__Extracted records__:
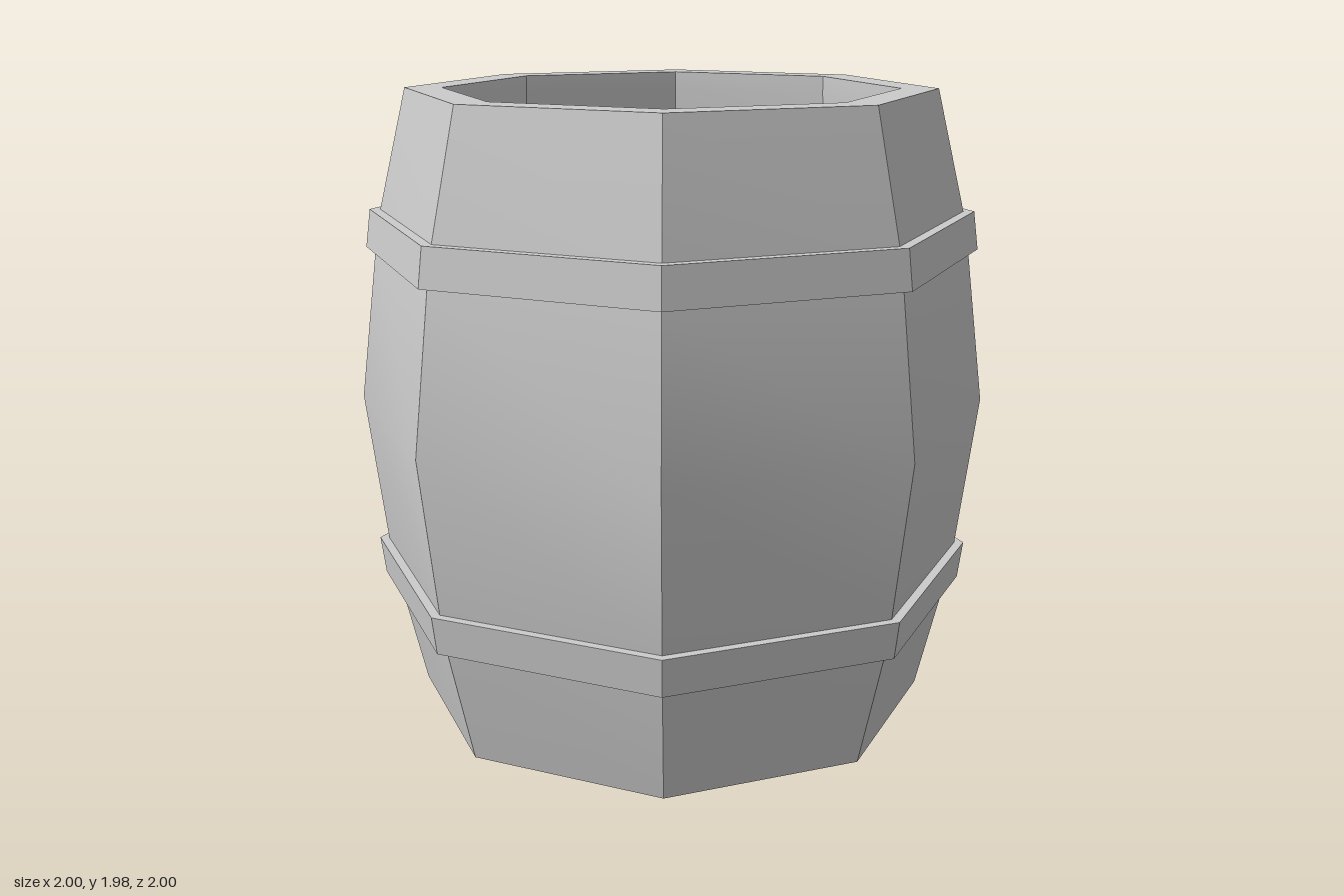
import * as THREE from 'three';
import { toCreasedNormals } from 'three/addons/utils/BufferGeometryUtils.js';

const HEIGHT = 1.98;
const LID_Y = 1.62;
const material = new THREE.MeshStandardMaterial({ color: 0xcccccc });
const thinMaterial = new THREE.MeshStandardMaterial({ color: 0xcccccc, side: THREE.DoubleSide });

// Eight-sided turned part from a profile of [radius, y], listed anticlockwise
function turned(name, profile) {
  const points = profile.map(([r, y]) => new THREE.Vector2(r, y));
  const geometry = toCreasedNormals(new THREE.LatheGeometry(points, 8), 0.4);
  const mesh = new THREE.Mesh(geometry, material);
  mesh.name = name;
  return mesh;
}

// Low rounded lump over an outline of [x, z], built from shrinking rings
function lump(name, outline, height) {
  const n = outline.length;
  const cx = outline.reduce((s, p) => s + p[0], 0) / n;
  const cz = outline.reduce((s, p) => s + p[1], 0) / n;
  const rings = [[1, 0], [0.85, 0.5], [0.5, 0.88]];
  const positions = [];
  for (const [scale, rise] of rings) {
    for (const [x, z] of outline) {
      positions.push(cx + (x - cx) * scale, LID_Y + rise * height, cz + (z - cz) * scale);
    }
  }
  positions.push(cx, LID_Y + height, cz);
  const index = [];
  const tip = rings.length * n;
  for (let i = 0; i < n; i++) {
    const j = (i + 1) % n;
    for (let k = 0; k < rings.length - 1; k++) {
      const a = k * n + i, b = k * n + j, c = a + n, d = b + n;
      index.push(a, c, b, b, c, d);
    }
    const last = (rings.length - 1) * n;
    index.push(last + i, tip, last + j);
  }
  // Outlines run clockwise seen from above, so flip to face upward
  const area = outline.reduce((s, p, i) => {
    const q = outline[(i + 1) % n];
    return s + p[0] * q[1] - q[0] * p[1];
  }, 0);
  if (area > 0) index.reverse();
  const geometry = new THREE.BufferGeometry();
  geometry.setAttribute('position', new THREE.Float32BufferAttribute(positions, 3));
  geometry.setIndex(index);
  // Make sure the tip triangle points up, whatever the outline direction
  geometry.computeVertexNormals();
  if (geometry.attributes.normal.getY(tip) < 0) {
    geometry.setIndex(index.slice().reverse());
    geometry.computeVertexNormals();
  }
  const mesh = new THREE.Mesh(geometry, thinMaterial);
  mesh.name = name;
  return mesh;
}

export function createModel() {
  const group = new THREE.Group();
  group.name = 'barrel';

  // Staves, rims, recessed bottom and sunken top surface
  group.add(turned('staves', [
    [0.71, 0.06], [0.71, 0], [0.826, 0], [0.918, 0.38], [0.938, 0.5], [1, 0.99],
    [0.938, 1.48], [0.918, 1.6], [0.826, HEIGHT], [0.71, HEIGHT], [0.71, HEIGHT - 0.06], [0.74, LID_Y],
  ]));
  group.add(turned('bottomPlate', [[0, 0.06], [0.71, 0.06]]));
  group.add(turned('topSurface', [[0.74, LID_Y], [0, LID_Y]]));

  // Hoops, each wider towards the belly
  group.add(turned('lowerHoop', [[0.9, 0.38], [0.952, 0.38], [0.968, 0.5], [0.92, 0.5]]));
  group.add(turned('upperHoop', [[0.92, 1.48], [0.968, 1.48], [0.952, 1.6], [0.9, 1.6]]));

  // Contents breaking the top surface
  group.add(lump('leftLump', [
    [-0.38, -0.15], [-0.29, -0.11], [-0.26, 0], [-0.27, 0.13],
    [-0.32, 0.29], [-0.44, 0.2], [-0.51, 0.06], [-0.49, -0.07],
  ], 0.09));
  group.add(lump('backLump', [
    [-0.13, -0.1], [-0.1, -0.22], [0, -0.31], [0.17, -0.38],
    [0.175, -0.2], [0.12, -0.05], [0.02, 0], [-0.1, -0.01],
  ], 0.07));
  group.add(lump('frontLump', [
    [0.05, 0.24], [0.2, 0.08], [0.29, 0.03], [0.41, 0.06],
    [0.49, 0.14], [0.47, 0.25], [0.37, 0.3], [0.2, 0.29],
  ], 0.08));

  // Small tips beside the lumps
  const tips = [
    [[0.23, -0.49], [0.29, -0.46], [0.33, -0.41], [0.29, -0.41]],
    [[-0.09, 0.18], [-0.03, 0.22], [-0.08, 0.22]],
    [[-0.35, 0.37], [-0.35, 0.43], [-0.4, 0.44]],
  ];
  tips.forEach((outline, i) => group.add(lump('smallTip' + (i + 1), outline, 0.02)));

  return group;
}
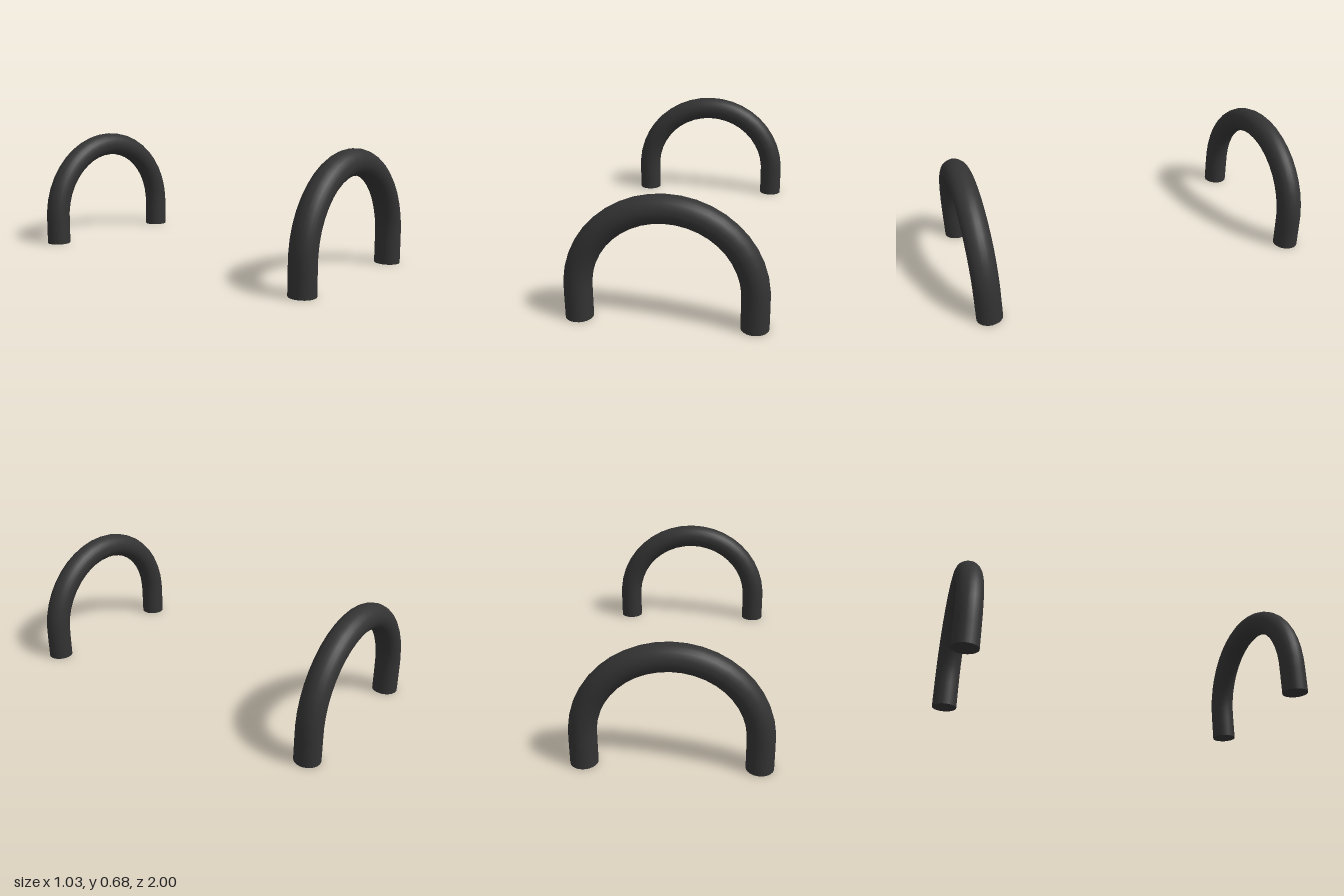
import * as THREE from 'three';

const SPAN = 0.443;   // centreline radius of the arch
const LEG = 0.167;    // straight leg height
const TUBE = 0.0715;  // tube radius
const SIDES = 24;

// Upright leg, half circle, upright leg, evenly parametrised by length
class ArchCurve extends THREE.Curve {
  getPoint(t, target = new THREE.Vector3()) {
    const arc = Math.PI * SPAN;
    const s = t * (arc + 2 * LEG);
    if (s < LEG) return target.set(-SPAN, s, 0);
    if (s > LEG + arc) return target.set(SPAN, 2 * LEG + arc - s, 0);
    const a = Math.PI - (s - LEG) / SPAN;
    return target.set(SPAN * Math.cos(a), LEG + SPAN * Math.sin(a), 0);
  }
}

export function createModel() {
  const model = new THREE.Group();
  model.name = 'archPair';
  const material = new THREE.MeshStandardMaterial({ color: 0x333333 });
  const tubeGeometry = new THREE.TubeGeometry(new ArchCurve(), 26, TUBE, SIDES, false);
  const capGeometry = new THREE.CircleGeometry(TUBE, SIDES).rotateX(Math.PI / 2);

  for (const [name, side] of [['frontArch', 1], ['backArch', -1]]) {
    const arch = new THREE.Group();
    arch.name = name;
    arch.position.z = side * (1 - TUBE);

    const tube = new THREE.Mesh(tubeGeometry, material);
    tube.name = 'archTube';
    arch.add(tube);

    // Flat discs closing the feet
    for (const x of [-SPAN, SPAN]) {
      const cap = new THREE.Mesh(capGeometry, material);
      cap.name = x > 0 ? 'leftFootCap' : 'rightFootCap';
      cap.position.x = x;
      arch.add(cap);
    }
    model.add(arch);
  }
  return model;
}
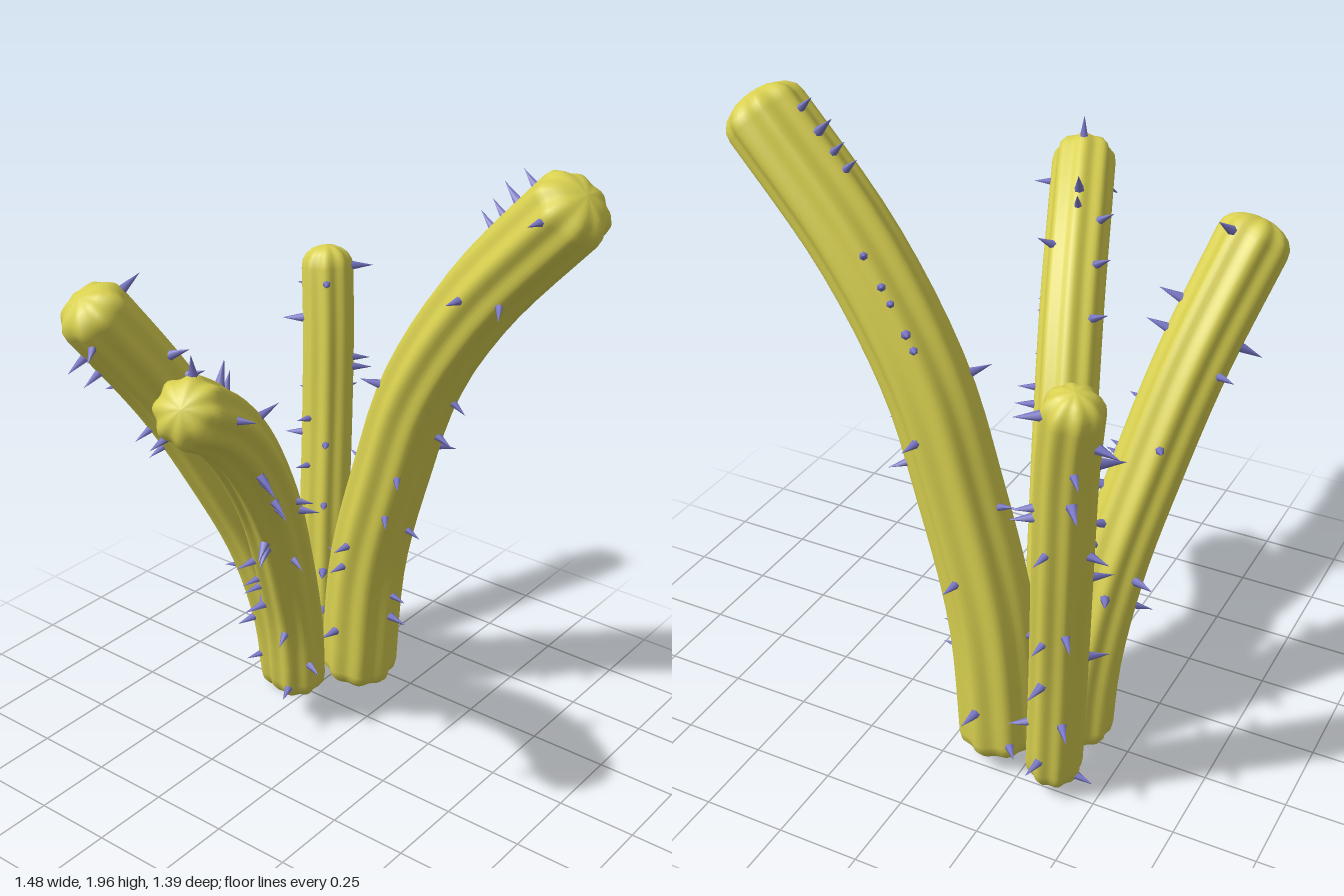
import * as THREE from 'three';

const skin = new THREE.MeshStandardMaterial({ color: 0xd8d050 });
const spineSkin = new THREE.MeshStandardMaterial({ color: 0x7a78c8 });
const RIBS = 8, AROUND = 64, BODY = 22;

// Each stem: centre line from base tip to top tip, base and top radius, spine count
const STEMS = [
  { name: 'frontStem', r: [0.128, 0.122], spines: 30, path: [
    [0.41, 0.03, -0.16], [0.397, 0.5, -0.115], [0.378, 0.9, -0.005], [0.362, 1.2, 0.1], [0.337, 1.54, 0.31], [0.312, 1.92, 0.65]] },
  { name: 'leftLeaningStem', r: [0.095, 0.1], spines: 28, path: [
    [0.13, 0.11, -0.2], [0.09, 0.4, -0.18], [0.02, 0.62, -0.155], [-0.1, 0.9, -0.11], [-0.31, 1.2, -0.03], [-0.5, 1.38, 0.04], [-0.72, 1.52, 0.125]] },
  { name: 'backStem', r: [0.1, 0.112], spines: 28, path: [
    [0.26, 0.01, -0.34], [0.23, 0.3, -0.35], [0.155, 0.6, -0.385], [0.025, 0.9, -0.44], [-0.12, 1.18, -0.5], [-0.36, 1.54, -0.6]] },
  { name: 'rightStem', r: [0.085, 0.085], spines: 26, path: [
    [0.465, 0.03, -0.355], [0.515, 0.5, -0.39], [0.575, 0.9, -0.425], [0.612, 1.2, -0.45], [0.648, 1.455, -0.485]] },
];

function seeded(seed) {
  return () => (seed = (seed * 16807) % 2147483647) / 2147483647;
}

// Point on a stem's ribbed wall at fraction u along it and angle a around it
function makeStemShape({ path, r }) {
  const curve = new THREE.CatmullRomCurve3(path.map(p => new THREE.Vector3(...p)));
  const length = curve.getLength();
  const lean = curve.getPoint(1).sub(curve.getPoint(0)).setY(0).normalize();
  const side = new THREE.Vector3(0, 1, 0).cross(lean).normalize();
  const capLength = 0.075;
  const at = (u, a) => {
    const tangent = curve.getTangentAt(u);
    const across = new THREE.Vector3().crossVectors(tangent, side).normalize();
    const across2 = new THREE.Vector3().crossVectors(tangent, across).normalize();
    const out = across.multiplyScalar(Math.cos(a)).addScaledVector(across2, Math.sin(a));
    const toEnd = Math.min(1, Math.min(u, 1 - u) * length / capLength);
    const cap = Math.pow(1 - Math.pow(1 - toEnd, 2.4), 0.5);
    const rib = 0.945 + 0.055 * Math.cos(a * RIBS);
    const radius = (r[0] + (r[1] - r[0]) * u) * cap * rib;
    return { point: curve.getPointAt(u).addScaledVector(out, radius), out, tangent };
  };
  return { at, capU: capLength / length };
}

// Ribbed skin: rings along the path, closed by rounded ends
function stemGeometry({ at, capU }) {
  const capSteps = [0, 0.04, 0.15, 0.35, 0.65].map(s => s * capU);
  const us = [...capSteps];
  for (let i = 0; i <= BODY; i++) us.push(capU + (1 - 2 * capU) * i / BODY);
  us.push(...capSteps.map(s => 1 - s).reverse());
  const pos = [], index = [];
  us.forEach((u, i) => {
    for (let j = 0; j < AROUND; j++) {
      pos.push(...at(u, j / AROUND * Math.PI * 2).point.toArray());
      if (i === us.length - 1) continue;
      const a = i * AROUND + j, b = i * AROUND + (j + 1) % AROUND;
      index.push(a, b, b + AROUND, a, b + AROUND, a + AROUND);
    }
  });
  const geo = new THREE.BufferGeometry();
  geo.setAttribute('position', new THREE.Float32BufferAttribute(pos, 3));
  geo.setIndex(index);
  geo.computeVertexNormals();
  return geo;
}

export function createModel() {
  const model = new THREE.Group();
  const spineGeo = new THREE.ConeGeometry(0.016, 0.075, 6).translate(0, 0.026, 0);
  const up = new THREE.Vector3(0, 1, 0);

  STEMS.forEach((spec, k) => {
    const group = new THREE.Group();
    group.name = spec.name;
    const shape = makeStemShape(spec);
    const body = new THREE.Mesh(stemGeometry(shape), skin);
    body.name = 'ribbedBody';
    group.add(body);

    // Spines scattered over the ribs, tilting outward over the top
    const rand = seeded(1201 + k * 377);
    for (let i = 0; i < spec.spines; i++) {
      const u = 0.04 + 0.945 * (i + rand() * 0.8) / spec.spines;
      const rib = Math.floor(rand() * RIBS);
      const { point, out, tangent } = shape.at(u, rib / RIBS * Math.PI * 2);
      const dir = out.clone().addScaledVector(tangent, u > 0.96 ? 0.8 : 0).normalize();
      const spine = new THREE.Mesh(spineGeo, spineSkin);
      spine.name = 'spine';
      spine.position.copy(point);
      spine.quaternion.setFromUnitVectors(up, dir);
      spine.scale.setScalar(0.8 + rand() * 0.3);
      group.add(spine);
    }
    model.add(group);
  });
  return model;
}
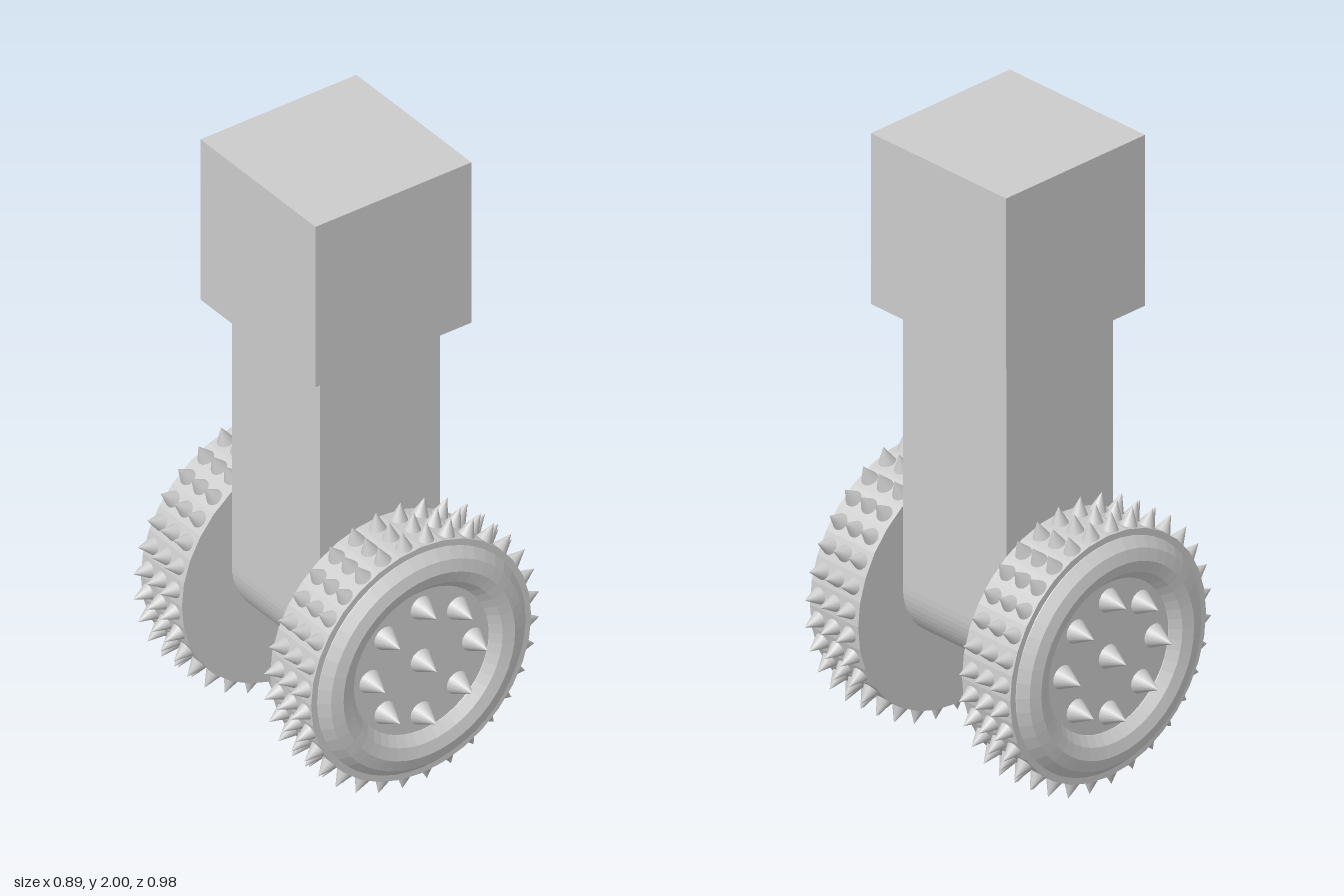
import * as THREE from 'three';

const flat = new THREE.MeshStandardMaterial({ color: 0xcccccc, flatShading: true });
const smooth = new THREE.MeshStandardMaterial({ color: 0xcccccc });

const AXLE_Y = 0.447;
const DRUM_R = 0.395;
const CAP_Z = 0.415; // outer face of the drum
const INNER_Z = 0.215; // inner face of the drum

function part(name, geometry, material = flat) {
  const mesh = new THREE.Mesh(geometry, material);
  mesh.name = name;
  return mesh;
}

// Cone with its base at the origin, pointing along +z
function spikeGeometry(radius, length) {
  return new THREE.ConeGeometry(radius, length, 16)
    .translate(0, length / 2, 0)
    .rotateX(Math.PI / 2);
}

// Wheel facing +z, already moved out from the centre
function createWheel(name) {
  const wheel = new THREE.Group();
  wheel.name = name;

  const drumDepth = CAP_Z - INNER_Z;
  const drum = part('drum', new THREE.CylinderGeometry(DRUM_R, DRUM_R, drumDepth, 32).rotateX(Math.PI / 2));
  drum.position.z = (CAP_Z + INNER_Z) / 2;
  wheel.add(drum);

  const rim = part('rim', new THREE.TorusGeometry(0.308, 0.075, 12, 48));
  rim.position.z = 0.38;
  wheel.add(rim);

  // Three rows of tread spikes
  const treadSpike = spikeGeometry(0.026, 0.056).rotateY(Math.PI / 2); // now along +x
  const count = 32;
  for (const z of [0.255, 0.319, 0.383]) {
    for (let i = 0; i < count; i++) {
      const a = ((i + 0.5) / count) * Math.PI * 2;
      const spike = part('treadSpike', treadSpike, smooth);
      const r = DRUM_R - 0.002;
      spike.position.set(Math.cos(a) * r, Math.sin(a) * r, z);
      spike.rotation.z = a;
      wheel.add(spike);
    }
  }

  // Hub spikes: one in the middle, eight around it
  const hubSpike = spikeGeometry(0.038, 0.075);
  for (let i = 0; i < 9; i++) {
    const r = i === 8 ? 0 : 0.184;
    const a = (i / 8) * Math.PI * 2;
    const spike = part('hubSpike', hubSpike, smooth);
    spike.position.set(Math.cos(a) * r, Math.sin(a) * r, CAP_Z);
    wheel.add(spike);
  }

  wheel.position.y = AXLE_Y;
  return wheel;
}

export function createModel() {
  const model = new THREE.Group();
  model.name = 'spikedWheelPost';

  // Square head block
  const head = part('head', new THREE.BoxGeometry(0.56, 0.56, 0.56));
  head.position.y = 1.72;
  model.add(head);

  // Post with a half-round foot between the wheels
  const h = 0.215;
  const profile = new THREE.Shape();
  profile.moveTo(h, 1.44);
  profile.lineTo(-h, 1.44);
  profile.lineTo(-h, 0.515);
  profile.absarc(0, 0.515, h, Math.PI, Math.PI * 2, false);
  profile.closePath();
  const post = part('post', new THREE.ExtrudeGeometry(profile, { depth: 2 * h, bevelEnabled: false, curveSegments: 16 }));
  post.position.z = -h;
  model.add(post);

  // Front and back wheels
  const front = createWheel('frontWheel');
  const back = createWheel('backWheel');
  back.rotation.y = Math.PI;
  model.add(front, back);

  return model;
}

__Exercise brief__:
Only lines with the word "radius" are wanted. Find and copy them from the records above.

__Reply to the exercise__:
// Eight-sided turned part from a profile of [radius, y], listed anticlockwise
const SPAN = 0.443;   // centreline radius of the arch
const TUBE = 0.0715;  // tube radius
// Each stem: centre line from base tip to top tip, base and top radius, spine count
    const radius = (r[0] + (r[1] - r[0]) * u) * cap * rib;
    return { point: curve.getPointAt(u).addScaledVector(out, radius), out, tangent };
function spikeGeometry(radius, length) {
  return new THREE.ConeGeometry(radius, length, 16)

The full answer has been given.